Stuart Galbraith IV’s “The Emperor and the Wolf” bills itself as a joint biography of Akira Kurosawa and his favorite leading man, Toshiro Mifune, but it reads more like an extended filmography. The memorable insights into each of these two towering figures are smothered beneath page after page of plot synopses and mini-biographies of cinematographers, co-stars and screenwriters, several of whom had only tangential connections to Kurosawa or Mifune. As such, the book is more of a reference title than a compelling look at the man who was arguably the 20th century’s greatest director.
Galbraith is an obvious enthusiast, and his love and encyclopedic knowledge of Japanese cinema radiate off every page. He is also a sensitive critic of Kurosawa’s work who does not make the common mistake of viewing the master’s films through a Western prism. When he began researching this project, he writes, he discovered there was no English-language biography of Kurosawa in print. In rectifying that, Galbraith found it impossible to write about Kurosawa without writing about Mifune as well, and thus launched on his unusual double-biography.
It was a decision with mixed results. Certainly the story of the two men is compelling. Kurosawa was a well-off kid in Tokyo who stumbled into filmmaking and swiftly catapulted to the top of Toho Studios’ star system. Mifune, once voted the “most Japanese man” by his countrymen, was actually born in China and longed to work behind a movie camera.
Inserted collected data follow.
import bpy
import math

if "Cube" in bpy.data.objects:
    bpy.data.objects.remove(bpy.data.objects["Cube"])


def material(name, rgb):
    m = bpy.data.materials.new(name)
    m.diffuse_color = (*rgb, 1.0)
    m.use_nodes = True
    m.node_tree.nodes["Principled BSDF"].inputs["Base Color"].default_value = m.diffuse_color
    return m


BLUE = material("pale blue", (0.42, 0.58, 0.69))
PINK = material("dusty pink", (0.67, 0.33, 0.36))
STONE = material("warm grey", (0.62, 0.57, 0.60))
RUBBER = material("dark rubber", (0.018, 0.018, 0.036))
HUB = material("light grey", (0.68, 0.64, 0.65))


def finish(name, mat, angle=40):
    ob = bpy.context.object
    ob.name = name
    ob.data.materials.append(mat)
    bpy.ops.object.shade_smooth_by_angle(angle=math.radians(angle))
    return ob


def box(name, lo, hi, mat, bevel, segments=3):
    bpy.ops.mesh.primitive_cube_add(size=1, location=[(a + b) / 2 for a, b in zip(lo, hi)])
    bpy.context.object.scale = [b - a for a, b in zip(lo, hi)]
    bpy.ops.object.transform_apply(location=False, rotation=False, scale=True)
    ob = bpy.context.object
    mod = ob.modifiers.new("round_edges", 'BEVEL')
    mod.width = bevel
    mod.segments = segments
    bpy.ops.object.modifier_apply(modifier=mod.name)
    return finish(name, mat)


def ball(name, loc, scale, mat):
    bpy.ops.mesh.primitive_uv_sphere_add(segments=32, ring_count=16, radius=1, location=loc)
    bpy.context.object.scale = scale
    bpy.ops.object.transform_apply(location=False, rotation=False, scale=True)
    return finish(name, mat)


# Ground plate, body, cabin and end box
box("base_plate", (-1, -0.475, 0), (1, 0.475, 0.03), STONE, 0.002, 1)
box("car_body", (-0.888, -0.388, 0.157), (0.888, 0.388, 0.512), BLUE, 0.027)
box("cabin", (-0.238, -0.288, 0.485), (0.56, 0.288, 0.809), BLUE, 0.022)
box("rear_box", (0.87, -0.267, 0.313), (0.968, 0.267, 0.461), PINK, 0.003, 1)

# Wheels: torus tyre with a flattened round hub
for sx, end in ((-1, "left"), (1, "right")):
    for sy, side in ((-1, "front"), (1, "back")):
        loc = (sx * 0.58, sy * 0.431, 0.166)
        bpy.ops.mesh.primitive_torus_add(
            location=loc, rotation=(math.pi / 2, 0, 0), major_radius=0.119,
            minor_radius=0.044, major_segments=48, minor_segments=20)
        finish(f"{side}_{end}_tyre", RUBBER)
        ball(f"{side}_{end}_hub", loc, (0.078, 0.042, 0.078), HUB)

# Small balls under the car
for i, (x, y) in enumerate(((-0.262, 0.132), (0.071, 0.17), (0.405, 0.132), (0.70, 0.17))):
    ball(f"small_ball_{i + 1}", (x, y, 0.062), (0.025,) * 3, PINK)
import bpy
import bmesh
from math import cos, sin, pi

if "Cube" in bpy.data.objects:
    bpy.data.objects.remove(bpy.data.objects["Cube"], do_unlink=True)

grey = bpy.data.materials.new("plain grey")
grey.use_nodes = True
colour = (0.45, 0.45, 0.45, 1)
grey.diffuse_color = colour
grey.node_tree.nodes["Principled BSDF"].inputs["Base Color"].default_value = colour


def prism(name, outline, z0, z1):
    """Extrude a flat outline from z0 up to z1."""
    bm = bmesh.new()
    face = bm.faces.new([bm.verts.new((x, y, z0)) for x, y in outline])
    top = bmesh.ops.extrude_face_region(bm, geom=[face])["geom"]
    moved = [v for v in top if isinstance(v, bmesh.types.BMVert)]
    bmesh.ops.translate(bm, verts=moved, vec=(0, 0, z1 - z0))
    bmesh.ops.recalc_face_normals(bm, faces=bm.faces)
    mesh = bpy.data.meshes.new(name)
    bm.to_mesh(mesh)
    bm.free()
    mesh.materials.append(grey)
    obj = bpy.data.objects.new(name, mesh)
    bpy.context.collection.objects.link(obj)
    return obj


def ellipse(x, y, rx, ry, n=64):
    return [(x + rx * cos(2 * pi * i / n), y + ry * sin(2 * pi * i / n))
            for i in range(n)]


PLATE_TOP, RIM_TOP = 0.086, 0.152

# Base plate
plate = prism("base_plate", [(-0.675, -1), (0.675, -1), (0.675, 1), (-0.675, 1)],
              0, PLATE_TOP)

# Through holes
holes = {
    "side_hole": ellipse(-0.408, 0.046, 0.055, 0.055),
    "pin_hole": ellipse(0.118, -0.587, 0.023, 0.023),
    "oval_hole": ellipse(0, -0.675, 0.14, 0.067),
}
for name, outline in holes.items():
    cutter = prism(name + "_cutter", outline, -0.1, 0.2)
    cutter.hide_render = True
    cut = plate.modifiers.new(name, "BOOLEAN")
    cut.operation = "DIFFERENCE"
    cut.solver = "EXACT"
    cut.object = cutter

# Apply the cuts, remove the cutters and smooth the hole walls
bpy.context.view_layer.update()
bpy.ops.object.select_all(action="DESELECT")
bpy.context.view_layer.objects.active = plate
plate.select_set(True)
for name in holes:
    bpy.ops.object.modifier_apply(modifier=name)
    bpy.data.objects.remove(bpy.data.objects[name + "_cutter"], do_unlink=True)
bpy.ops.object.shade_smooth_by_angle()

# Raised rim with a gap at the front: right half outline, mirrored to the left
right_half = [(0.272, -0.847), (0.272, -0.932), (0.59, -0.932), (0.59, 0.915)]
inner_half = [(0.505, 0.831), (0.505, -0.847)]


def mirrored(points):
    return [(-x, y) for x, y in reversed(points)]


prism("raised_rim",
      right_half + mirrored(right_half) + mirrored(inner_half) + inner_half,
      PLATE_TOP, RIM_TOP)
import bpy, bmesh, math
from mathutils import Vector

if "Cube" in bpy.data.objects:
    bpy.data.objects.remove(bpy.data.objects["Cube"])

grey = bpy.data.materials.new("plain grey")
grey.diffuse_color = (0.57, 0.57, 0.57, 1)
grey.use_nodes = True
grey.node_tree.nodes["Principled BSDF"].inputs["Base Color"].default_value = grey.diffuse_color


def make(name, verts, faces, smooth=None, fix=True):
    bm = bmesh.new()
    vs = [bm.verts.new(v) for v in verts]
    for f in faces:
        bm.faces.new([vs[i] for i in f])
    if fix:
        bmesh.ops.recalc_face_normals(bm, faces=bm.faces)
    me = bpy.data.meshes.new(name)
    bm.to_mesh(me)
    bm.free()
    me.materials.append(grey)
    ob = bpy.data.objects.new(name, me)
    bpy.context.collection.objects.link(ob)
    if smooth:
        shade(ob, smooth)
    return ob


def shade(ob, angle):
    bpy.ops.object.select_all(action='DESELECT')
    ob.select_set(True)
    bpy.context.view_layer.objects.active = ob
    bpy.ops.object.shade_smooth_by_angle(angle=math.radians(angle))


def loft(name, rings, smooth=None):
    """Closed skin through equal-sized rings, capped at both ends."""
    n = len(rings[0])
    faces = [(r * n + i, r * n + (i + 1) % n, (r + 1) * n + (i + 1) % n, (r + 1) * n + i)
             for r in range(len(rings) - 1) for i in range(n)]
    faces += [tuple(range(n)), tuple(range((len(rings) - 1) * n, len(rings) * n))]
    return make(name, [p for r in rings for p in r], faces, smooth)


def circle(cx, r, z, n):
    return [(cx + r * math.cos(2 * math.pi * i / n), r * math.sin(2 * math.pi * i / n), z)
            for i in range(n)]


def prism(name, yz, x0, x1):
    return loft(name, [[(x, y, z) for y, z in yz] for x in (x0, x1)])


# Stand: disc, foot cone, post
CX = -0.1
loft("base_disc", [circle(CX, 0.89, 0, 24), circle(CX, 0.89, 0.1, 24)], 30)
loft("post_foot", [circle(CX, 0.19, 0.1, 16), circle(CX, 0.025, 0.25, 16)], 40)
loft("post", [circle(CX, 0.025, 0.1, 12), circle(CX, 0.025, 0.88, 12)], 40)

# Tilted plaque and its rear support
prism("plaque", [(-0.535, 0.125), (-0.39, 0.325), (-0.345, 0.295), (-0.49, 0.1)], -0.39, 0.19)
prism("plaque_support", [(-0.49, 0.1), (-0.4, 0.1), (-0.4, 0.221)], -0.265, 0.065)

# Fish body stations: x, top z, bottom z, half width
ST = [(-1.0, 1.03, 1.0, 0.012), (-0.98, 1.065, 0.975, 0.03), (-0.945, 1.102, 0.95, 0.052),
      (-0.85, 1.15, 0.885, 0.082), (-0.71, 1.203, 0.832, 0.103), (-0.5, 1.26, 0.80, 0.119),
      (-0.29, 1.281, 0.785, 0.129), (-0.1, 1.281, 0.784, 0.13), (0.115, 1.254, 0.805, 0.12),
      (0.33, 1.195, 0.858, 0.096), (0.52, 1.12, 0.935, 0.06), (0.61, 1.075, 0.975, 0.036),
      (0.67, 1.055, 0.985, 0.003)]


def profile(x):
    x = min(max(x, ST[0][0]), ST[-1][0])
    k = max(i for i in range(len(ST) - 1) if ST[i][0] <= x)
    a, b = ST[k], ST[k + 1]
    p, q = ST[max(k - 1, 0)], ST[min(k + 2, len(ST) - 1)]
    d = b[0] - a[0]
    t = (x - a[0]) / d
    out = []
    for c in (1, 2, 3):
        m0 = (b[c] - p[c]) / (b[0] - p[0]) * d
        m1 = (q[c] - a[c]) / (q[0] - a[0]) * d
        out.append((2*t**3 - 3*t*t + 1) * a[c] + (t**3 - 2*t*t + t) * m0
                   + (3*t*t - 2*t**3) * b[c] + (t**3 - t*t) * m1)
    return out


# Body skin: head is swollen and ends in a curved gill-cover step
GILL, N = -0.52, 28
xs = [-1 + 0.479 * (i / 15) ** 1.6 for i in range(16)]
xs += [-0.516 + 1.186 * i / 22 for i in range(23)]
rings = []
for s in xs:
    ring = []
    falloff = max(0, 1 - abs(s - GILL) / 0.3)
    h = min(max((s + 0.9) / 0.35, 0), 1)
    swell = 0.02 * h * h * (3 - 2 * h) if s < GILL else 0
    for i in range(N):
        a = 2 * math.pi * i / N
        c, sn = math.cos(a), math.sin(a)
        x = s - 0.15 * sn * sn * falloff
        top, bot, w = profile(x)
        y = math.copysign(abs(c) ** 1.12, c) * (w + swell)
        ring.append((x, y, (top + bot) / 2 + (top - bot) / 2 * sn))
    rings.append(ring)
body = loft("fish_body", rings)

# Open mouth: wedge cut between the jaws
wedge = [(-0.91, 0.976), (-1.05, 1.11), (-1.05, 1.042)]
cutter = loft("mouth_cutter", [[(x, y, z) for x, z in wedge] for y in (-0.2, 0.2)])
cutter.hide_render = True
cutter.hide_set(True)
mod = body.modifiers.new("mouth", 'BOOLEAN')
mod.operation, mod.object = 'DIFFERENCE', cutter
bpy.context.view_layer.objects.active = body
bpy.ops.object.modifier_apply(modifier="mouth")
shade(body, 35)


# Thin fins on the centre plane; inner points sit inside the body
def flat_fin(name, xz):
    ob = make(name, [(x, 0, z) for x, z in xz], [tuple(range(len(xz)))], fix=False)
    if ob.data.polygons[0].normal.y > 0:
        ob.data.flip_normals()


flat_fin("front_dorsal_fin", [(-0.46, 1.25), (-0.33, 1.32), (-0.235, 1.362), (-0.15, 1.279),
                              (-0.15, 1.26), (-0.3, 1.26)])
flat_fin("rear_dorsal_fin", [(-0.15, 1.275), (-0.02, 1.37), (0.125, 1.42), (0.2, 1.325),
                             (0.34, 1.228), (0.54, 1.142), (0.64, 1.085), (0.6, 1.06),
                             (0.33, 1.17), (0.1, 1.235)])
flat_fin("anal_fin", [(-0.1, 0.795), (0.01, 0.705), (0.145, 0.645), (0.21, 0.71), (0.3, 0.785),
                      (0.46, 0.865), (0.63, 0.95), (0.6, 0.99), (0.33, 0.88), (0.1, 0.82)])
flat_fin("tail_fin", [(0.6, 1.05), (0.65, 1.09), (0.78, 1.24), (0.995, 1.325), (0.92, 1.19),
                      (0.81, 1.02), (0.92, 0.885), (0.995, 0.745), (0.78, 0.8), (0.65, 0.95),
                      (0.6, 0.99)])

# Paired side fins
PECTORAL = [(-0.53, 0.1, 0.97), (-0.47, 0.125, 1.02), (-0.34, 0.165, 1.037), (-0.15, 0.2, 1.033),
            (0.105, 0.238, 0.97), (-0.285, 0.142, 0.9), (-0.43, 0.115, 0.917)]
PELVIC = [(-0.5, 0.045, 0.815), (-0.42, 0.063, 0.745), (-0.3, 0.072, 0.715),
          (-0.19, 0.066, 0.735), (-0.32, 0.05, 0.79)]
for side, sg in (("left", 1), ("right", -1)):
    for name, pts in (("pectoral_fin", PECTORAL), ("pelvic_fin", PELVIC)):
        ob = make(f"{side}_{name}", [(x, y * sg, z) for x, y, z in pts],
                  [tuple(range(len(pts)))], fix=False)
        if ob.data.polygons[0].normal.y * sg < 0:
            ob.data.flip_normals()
But his way into Toho was through acting, and once Kurosawa spotted Mifune, the die was cast. Galbraith follows his protagonists across the world of Japanese cinema, painting a compelling picture of the explosion of creative vitality following World War II, and its ultimate corruption by studio-driven, big-budget epics. Several of these ensnared Mifune in the late 1960s, making him unavailable to Kurosawa and ending their collaboration.
Mifune appeared in increasingly ill-starred international productions while Kurosawa stagnated, attempting suicide before ultimately moving to a richer creative phase with his epics of the 1980s and chamber pieces of the 1990s. But, maddeningly, Galbraith spends far more time on the details of his protagonists’ films than their astonishing lives. And out of a perverse evenhandedness, he gives what seems like equal space to the dozens of non-Kurosawa films Mifune appeared in, almost all of which were unmemorable flops.
Galbraith offers up the occasional compelling morsel from the set. During the final days of World War II, actors’ stomachs rumbled so loudly on Toho sets that Kurosawa had to constantly interrupt his filming. Another memorable anecdote, which illustrates the autocratic nature that led Kurosawa to be dubbed “The Emperor,” comes from the filming of “Seven Samurai.” In the scene in which he is supposed to be rescuing his wife from a burning bandits’ lair, actor Toshio Tsuchiya, desperately trying to please Kurosawa, stood so close to a burning building that he collapsed, his face scalded by the flames.
Unfortunately, these tidbits are scarce. After several pages of plot summary of Kurosawa’s “Ikiru,” thumbnail portraits of its principles, and the usual lengthy quotations from Western reviews at the time, Galbraith drops this bombshell: “[I]n the midst of its success, less than a month after it had opened, Kurosawa’s mother, Shima, died at the age of eight-two.” Astonishingly, Galbraith never mentions Kurosawa’s mother again, let alone probes whether her ailing health had anything to do with Kurosawa’s choice to make a film about a dying bureaucrat who feels he has wasted his life.
It is typical of the cursory way he deals with the two men’s private lives, an approach that makes “The Emperor and The Wolf” a disappointment. It may be the first English-language Kurosawa biography, but we will have to wait for the great one.